___ ENTRIES SUPPLIED ___
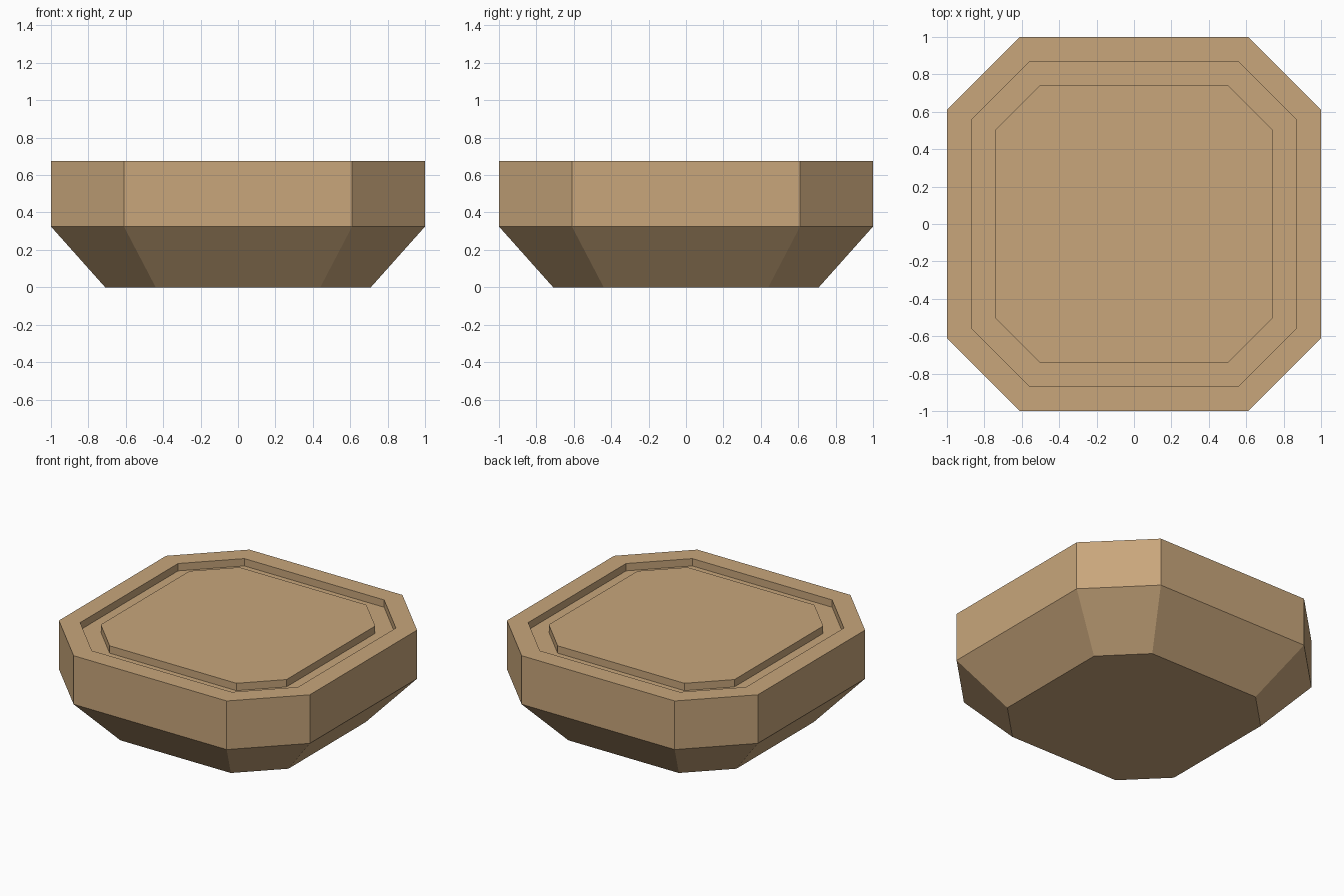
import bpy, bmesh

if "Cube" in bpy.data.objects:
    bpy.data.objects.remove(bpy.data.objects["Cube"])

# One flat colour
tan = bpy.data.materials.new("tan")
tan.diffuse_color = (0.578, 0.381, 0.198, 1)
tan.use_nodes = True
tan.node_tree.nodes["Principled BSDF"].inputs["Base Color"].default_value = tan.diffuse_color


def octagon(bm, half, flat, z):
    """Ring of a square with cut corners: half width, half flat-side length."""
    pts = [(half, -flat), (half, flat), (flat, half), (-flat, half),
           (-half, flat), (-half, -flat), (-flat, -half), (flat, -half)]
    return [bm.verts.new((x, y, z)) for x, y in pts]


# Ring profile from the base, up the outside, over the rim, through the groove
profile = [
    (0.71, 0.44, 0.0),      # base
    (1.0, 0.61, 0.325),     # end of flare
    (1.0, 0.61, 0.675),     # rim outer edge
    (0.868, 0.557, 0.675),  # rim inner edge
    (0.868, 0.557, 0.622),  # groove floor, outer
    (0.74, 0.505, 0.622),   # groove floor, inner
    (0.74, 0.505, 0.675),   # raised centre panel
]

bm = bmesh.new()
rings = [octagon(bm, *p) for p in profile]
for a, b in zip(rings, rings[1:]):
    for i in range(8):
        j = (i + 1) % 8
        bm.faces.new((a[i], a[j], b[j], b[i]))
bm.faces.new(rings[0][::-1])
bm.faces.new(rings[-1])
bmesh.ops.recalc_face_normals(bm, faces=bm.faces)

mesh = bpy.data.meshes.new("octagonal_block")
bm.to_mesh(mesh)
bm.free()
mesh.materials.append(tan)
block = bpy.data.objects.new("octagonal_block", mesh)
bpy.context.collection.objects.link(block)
___
-- ACTIVITY --
Everything in the listing must be restated word for word, except for the pictures.

-- RESULT OF THE TASK --
import bpy, bmesh

if "Cube" in bpy.data.objects:
    bpy.data.objects.remove(bpy.data.objects["Cube"])

# One flat colour
tan = bpy.data.materials.new("tan")
tan.diffuse_color = (0.578, 0.381, 0.198, 1)
tan.use_nodes = True
tan.node_tree.nodes["Principled BSDF"].inputs["Base Color"].default_value = tan.diffuse_color


def octagon(bm, half, flat, z):
    """Ring of a square with cut corners: half width, half flat-side length."""
    pts = [(half, -flat), (half, flat), (flat, half), (-flat, half),
           (-half, flat), (-half, -flat), (-flat, -half), (flat, -half)]
    return [bm.verts.new((x, y, z)) for x, y in pts]


# Ring profile from the base, up the outside, over the rim, through the groove
profile = [
    (0.71, 0.44, 0.0),      # base
    (1.0, 0.61, 0.325),     # end of flare
    (1.0, 0.61, 0.675),     # rim outer edge
    (0.868, 0.557, 0.675),  # rim inner edge
    (0.868, 0.557, 0.622),  # groove floor, outer
    (0.74, 0.505, 0.622),   # groove floor, inner
    (0.74, 0.505, 0.675),   # raised centre panel
]

bm = bmesh.new()
rings = [octagon(bm, *p) for p in profile]
for a, b in zip(rings, rings[1:]):
    for i in range(8):
        j = (i + 1) % 8
        bm.faces.new((a[i], a[j], b[j], b[i]))
bm.faces.new(rings[0][::-1])
bm.faces.new(rings[-1])
bmesh.ops.recalc_face_normals(bm, faces=bm.faces)

mesh = bpy.data.meshes.new("octagonal_block")
bm.to_mesh(mesh)
bm.free()
mesh.materials.append(tan)
block = bpy.data.objects.new("octagonal_block", mesh)
bpy.context.collection.objects.link(block)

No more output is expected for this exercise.